Moscow, November 9, 2011(AFP)
Moscow, November 9, 2011(AFP)
Russia on Wednesday ruled out backing new sanctions against Iran and held urgent consultations with its Soviet-era ally following the publication of a damning report from the U.N. nuclear watchdog.
Moscow’s moves to relieve its close trade partner’s growing diplomatic isolation came after the release of the United Nations’ hardest-hitting report to date on Iran’s suspected nuclear weapons drive.
Russia has condemned the report’s release as an effort by the West to justify potential military action. But it has also carefully avoided saying anything about the contents of the massive document directly.
The foreign ministry said on Tuesday that it would take time going through the details of the latest findings before issuing a formal conclusion on whether the collected data was persuasive.
But Deputy Foreign Minister Gennady Gatilov made clear that Moscow would resist the tougher sanctions now under discussion in Washington and Europe no matter what the U.N. report says.

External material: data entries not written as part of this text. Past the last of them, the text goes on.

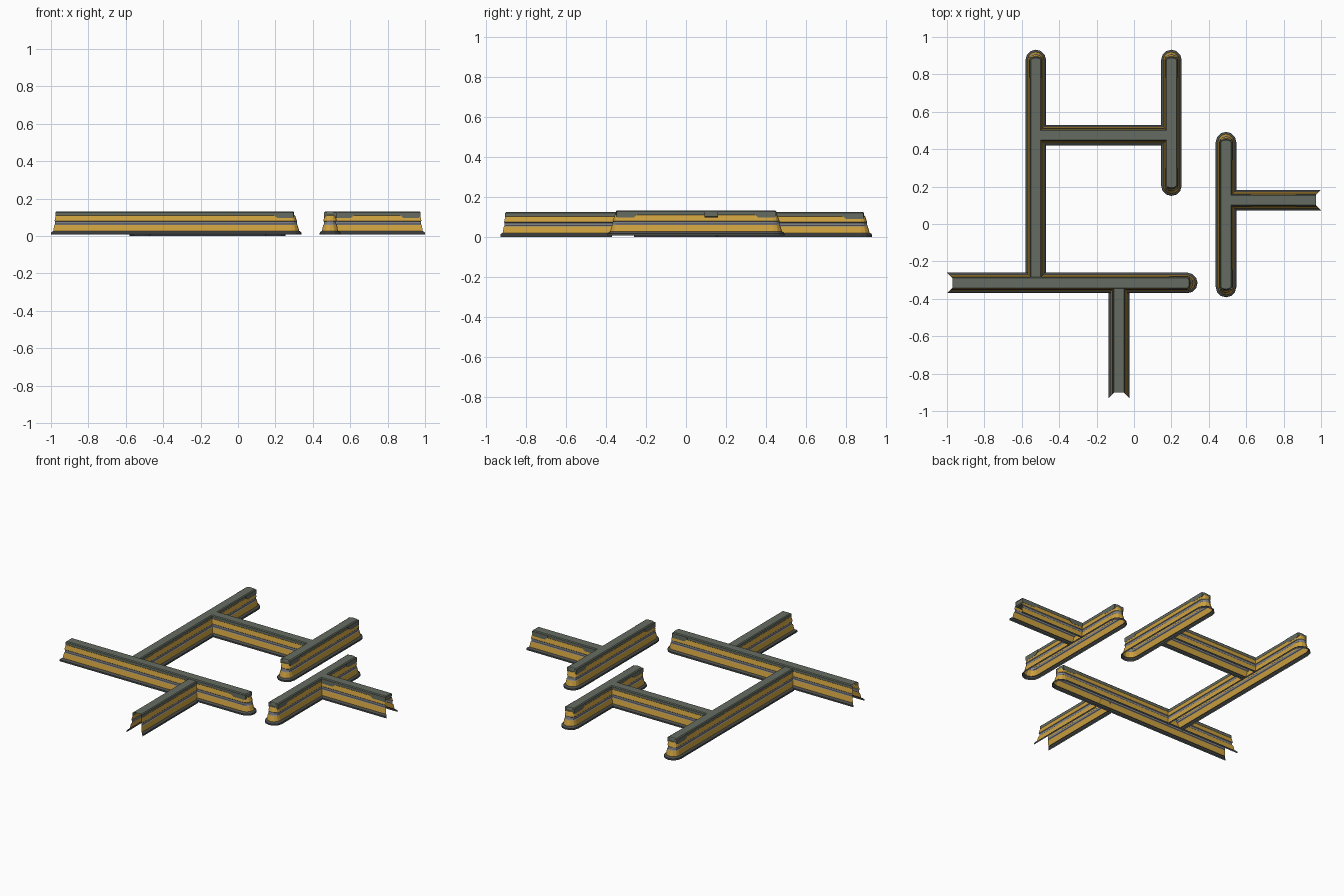
import bpy, bmesh, math
from mathutils import Vector

if "Cube" in bpy.data.objects:
    bpy.data.objects.remove(bpy.data.objects["Cube"])


def mat(name, c):
    m = bpy.data.materials.new(name)
    m.diffuse_color = (*c, 1)
    m.use_nodes = True
    m.node_tree.nodes["Principled BSDF"].inputs["Base Color"].default_value = m.diffuse_color
    return m


MATS = [mat("dark_base", (0.07, 0.075, 0.075)), mat("gold_panel", (0.62, 0.36, 0.05)),
        mat("grey_stripe", (0.22, 0.23, 0.25)), mat("olive_cap", (0.13, 0.15, 0.12))]
BASE, GOLD, GREY, CAP = range(4)
FOOT = 0.055

# Wall section: half width, reach of rounded end, height, colour of band above
SECTION = [
    (0.055, 0.055, 0.000, BASE), (0.055, 0.055, 0.010, BASE), (0.049, 0.049, 0.017, BASE),
    (0.043, 0.043, 0.019, GOLD), (0.037, 0.033, 0.052, GREY), (0.033, 0.031, 0.056, GREY),
    (0.033, 0.029, 0.070, GREY), (0.036, 0.030, 0.073, GOLD), (0.030, 0.020, 0.102, CAP),
    (0.031, 0.016, 0.104, CAP), (0.031, 0.014, 0.119, CAP), (0.026, 0.010, 0.124, CAP)]


def end_points(kind, half, reach, steps=6):
    """Outline of a wall end: (outward distance from axis end, sideways)."""
    if kind == "round":
        return [(reach * math.cos(a), half * math.sin(a))
                for a in (-math.pi / 2 + math.pi * i / steps for i in range(steps + 1))]
    u = -half if kind == "join" else half - FOOT
    return [(u, -half), (u, half)]


def make_object(name, bm):
    me = bpy.data.meshes.new(name)
    bm.to_mesh(me)
    bm.free()
    for m in MATS:
        me.materials.append(m)
    ob = bpy.data.objects.new(name, me)
    bpy.context.collection.objects.link(ob)
    return ob


def wall(name, p0, p1, kind0, kind1, z0=0.0):
    p0, p1 = Vector(p0), Vector(p1)
    d = (p1 - p0).normalized()
    s = Vector((-d.y, d.x))
    bm = bmesh.new()
    rings = []
    for half, reach, z, _ in SECTION:
        pts = [p1 + d * u + s * v for u, v in end_points(kind1, half, reach)]
        n1 = len(pts)
        pts += [p0 - d * u - s * v for u, v in end_points(kind0, half, reach)]
        rings.append([bm.verts.new((p.x, p.y, z + z0)) for p in pts])
    n = len(rings[0])
    for k, (lo, hi) in enumerate(zip(rings, rings[1:])):
        for i in range(n):
            # mitred ends stay open
            if (i == 0 and kind1 != "round") or (i == n1 and kind0 != "round"):
                continue
            j = (i + 1) % n
            bm.faces.new((lo[i], lo[j], hi[j], hi[i])).material_index = SECTION[k][3]
    bm.faces.new(rings[-1]).material_index = CAP
    make_object(name, bm)


def end_block(name, tip, direction, length=0.095, z0=0.0):
    """Thickened cap piece near a wall end, chamfered towards the wall middle."""
    tip, d = Vector(tip), Vector(direction)
    s = Vector((-d.y, d.x))
    side = [(-length, 0.105), (-length + 0.02, 0.089), (0.006, 0.089), (0.012, 0.094),
            (0.012, 0.119), (-length, 0.119)]
    bm = bmesh.new()
    rows = []
    for v in (-0.0335, 0.0335):
        rows.append([bm.verts.new((*(tip + d * u + s * v), z + z0)) for u, z in side])
    bm.faces.new(rows[0])
    bm.faces.new(rows[1][::-1])
    for i in range(len(side)):
        j = (i + 1) % len(side)
        bm.faces.new((rows[0][j], rows[0][i], rows[1][i], rows[1][j]))
    bmesh.ops.recalc_face_normals(bm, faces=bm.faces)
    for f in bm.faces:
        f.material_index = CAP
    make_object(name, bm)


UP = 0.007
# H-shaped group of walls
wall("long_left_wall", (-0.525, -0.315), (-0.525, 0.877), "join", "round")
wall("cross_wall", (-0.525, 0.475), (0.2, 0.475), "join", "join")
wall("short_right_wall", (0.2, 0.205), (0.2, 0.877), "round", "round")
# Front wall and its branch
wall("front_wall", (-1.0, -0.315), (0.285, -0.315), "open", "round", UP)
wall("front_branch_wall", (-0.08, -0.93), (-0.08, -0.315), "open", "join")
# Separate T-shaped group
wall("side_wall", (0.492, -0.337), (0.492, 0.438), "round", "round", UP)
wall("side_branch_wall", (0.492, 0.127), (1.0, 0.127), "join", "open", UP)

# Thickened cap ends
for i, (tip, d, z) in enumerate([
        ((-0.525, 0.877), (0, 1), 0), ((0.2, 0.877), (0, 1), 0), ((0.2, 0.205), (0, -1), 0),
        ((0.285, -0.315), (1, 0), UP), ((0.492, 0.438), (0, 1), UP),
        ((0.492, -0.337), (0, -1), UP), ((0.96, 0.127), (1, 0), UP),
        ((0.527, 0.127), (-1, 0), UP)]):
    end_block(f"cap_end_{i + 1}", tip, d, z0=z)
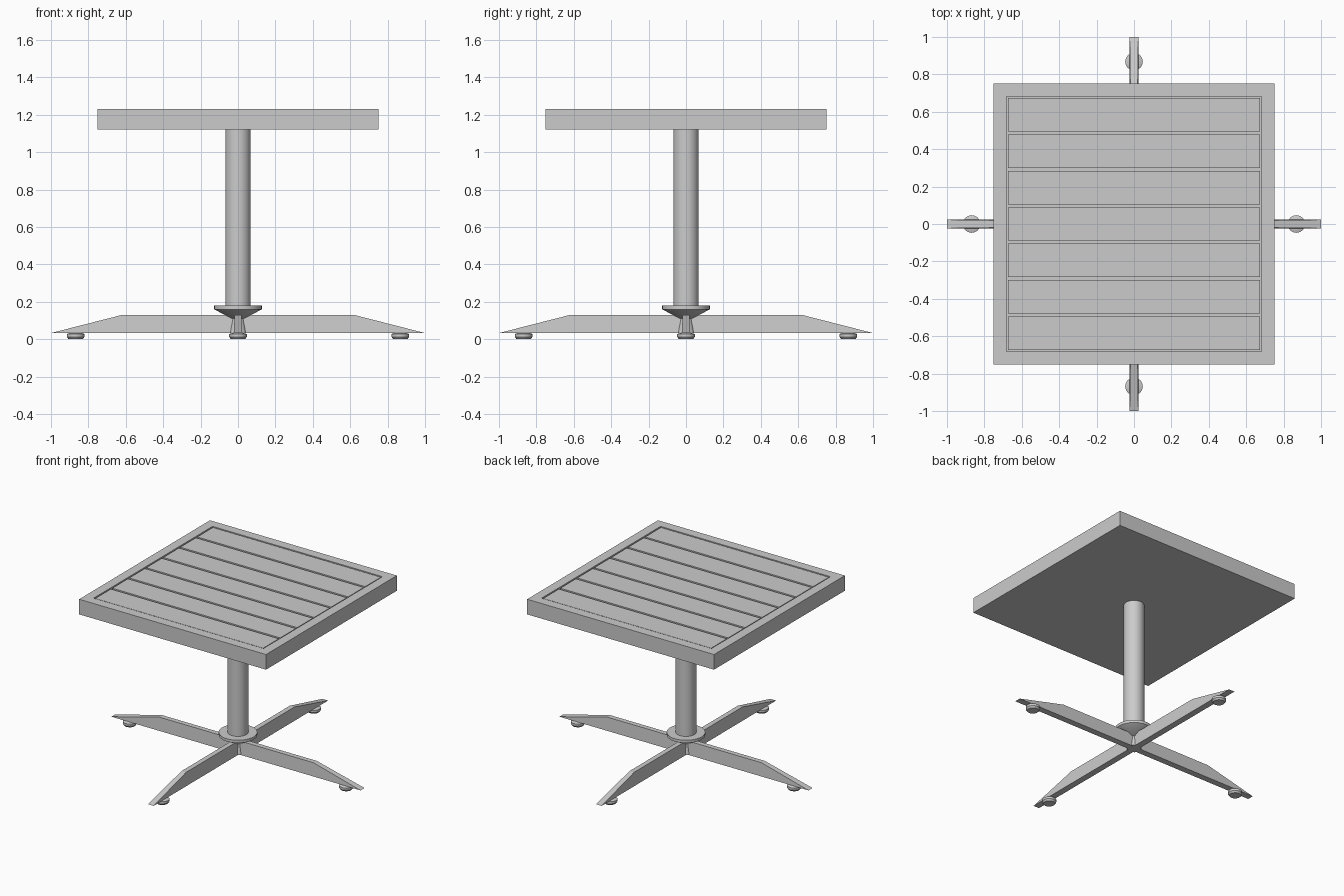
import bpy, bmesh, math
from mathutils import Matrix

if "Cube" in bpy.data.objects:
    bpy.data.objects.remove(bpy.data.objects["Cube"])


def finish(name, bm, smooth=False):
    bmesh.ops.recalc_face_normals(bm, faces=bm.faces)
    me = bpy.data.meshes.new(name)
    bm.to_mesh(me)
    bm.free()
    ob = bpy.data.objects.new(name, me)
    bpy.context.collection.objects.link(ob)
    if smooth:
        bpy.ops.object.select_all(action='DESELECT')
        ob.select_set(True)
        bpy.context.view_layer.objects.active = ob
        bpy.ops.object.shade_smooth_by_angle(angle=math.radians(30))
    return ob


def box(name, x, y, z):
    bm = bmesh.new()
    bmesh.ops.create_cube(bm, size=1)
    for v in bm.verts:
        v.co = [r[0] + (c + 0.5) * (r[1] - r[0]) for c, r in zip(v.co, (x, y, z))]
    return finish(name, bm)


def lathe(name, profile, at=(0, 0), n=32):
    # stack of rings, capped at both ends
    bm = bmesh.new()
    rings = [[bm.verts.new((at[0] + r * math.cos(2 * math.pi * i / n),
                            at[1] + r * math.sin(2 * math.pi * i / n), z))
              for i in range(n)] for r, z in profile]
    for a, b in zip(rings, rings[1:]):
        for i in range(n):
            j = (i + 1) % n
            bm.faces.new((a[i], a[j], b[j], b[i]))
    bm.faces.new(rings[0])
    bm.faces.new(rings[-1])
    return finish(name, bm, True)


# table top: square frame around a recessed panel
HALF, INNER, Z0, Z1 = 0.75, 0.682, 1.12, 1.23
FLOOR = Z1 - 0.02
bm = bmesh.new()
loops = [[bm.verts.new((sx * h, sy * h, z)) for sx, sy in ((-1, -1), (1, -1), (1, 1), (-1, 1))]
         for h, z in ((HALF, Z0), (HALF, Z1), (INNER, Z1), (INNER, FLOOR))]
for a, b in zip(loops, loops[1:]):
    for i in range(4):
        j = (i + 1) % 4
        bm.faces.new((a[i], a[j], b[j], b[i]))
bm.faces.new(loops[0])
bm.faces.new(loops[-1])
finish("top_frame", bm)

# seven slats running along x with narrow gaps
N, GAP = 7, 0.016
pitch = 2 * INNER / N
for k in range(N):
    y = -INNER + k * pitch
    box(f"slat_{k + 1}", (-INNER + GAP / 2, INNER - GAP / 2),
        (y + GAP / 2, y + pitch - GAP / 2), (FLOOR, Z1 - 0.003))

# column, flange and hub
lathe("column", [(0.068, 0.17), (0.068, Z0)])
lathe("flange", [(0.035, 0.11), (0.127, 0.16), (0.127, 0.18), (0.068, 0.18)])
lathe("hub", [(0.048, 0.034), (0.03, 0.13)], n=16)

# four tapered legs, each with a round foot
leg_profile = [(0, 0.033), (1.0, 0.033), (0.62, 0.13), (0, 0.13)]
for k, side in enumerate(("right", "back", "left", "front")):
    ang = k * math.pi / 2
    bm = bmesh.new()
    sides = []
    for s in (-1, 1):
        sides.append([bm.verts.new((x, s * (0.023 if z < 0.1 else 0.018), z))
                      for x, z in leg_profile])
    a, b = sides
    bm.faces.new(a)
    bm.faces.new(b)
    for i in range(4):
        j = (i + 1) % 4
        bm.faces.new((a[i], a[j], b[j], b[i]))
    bmesh.ops.rotate(bm, verts=bm.verts, cent=(0, 0, 0), matrix=Matrix.Rotation(ang, 3, 'Z'))
    finish(f"{side}_leg", bm)
    lathe(f"{side}_foot", [(0.038, 0), (0.047, 0.012), (0.047, 0.028), (0.03, 0.034)],
          (0.868 * math.cos(ang), 0.868 * math.sin(ang)), 24)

“Any additional sanctions against Iran will be interpreted by the international community as a means of changing the regime in Tehran,” Deputy Foreign Minister Gennady Gatilov told Interfax.
“This approach is unacceptable to us, and Russia does not intend to review this proposal,” he said without specifying whether Moscow would actually veto further sanctions.
Russia has previously backed four rounds of U.N. Security Council restrictions on Iran while resisting the most crippling measures that could directly impact the two sides’ military and energy ties.
It also condemned Israel for warning over the weekend that it was getting closer to launching a military strike on Iran for its suspected efforts to develop a nuclear bomb.
Russian President Dmitry Medvedev called this “extremely dangerous rhetoric.”
Moscow’s most recent bid to ease the nuclear standoff involved a “step-by-step” solution that it suggested to Iran with much fanfare this summer.
Moscow’s plan proposes easing existing sanctions in response to greater transparency from Tehran ? a measure treated with suspicion by U.S. officials and one still waiting formal approval from Iran.
But Russia argues that hopes for dialogue will be permanently lost should the U.N. impose tougher measures.
It also accuses the West of adopting a dangerous position in the region that could lead to war and announced telephone talks Wednesday between Foreign Minister Sergei Lavrov and the Supreme National Security Council of Iran.
“The Russian side underscored … that conflicts in the Middle East and North Africa should be resolved through a peaceful political process and without outside intervention,” the foreign ministry said after the talks.
The senior Russia diplomat meanwhile underscored that Russia would not accept anything more stringent than the last round of sanctions approved by the U.N. Security Council in June 2010.
“Whatever is proposed to the Security Council outside the frameworks of this resolution has nothing to do with strengthening the nuclear non-proliferation regime,” Gatilov said.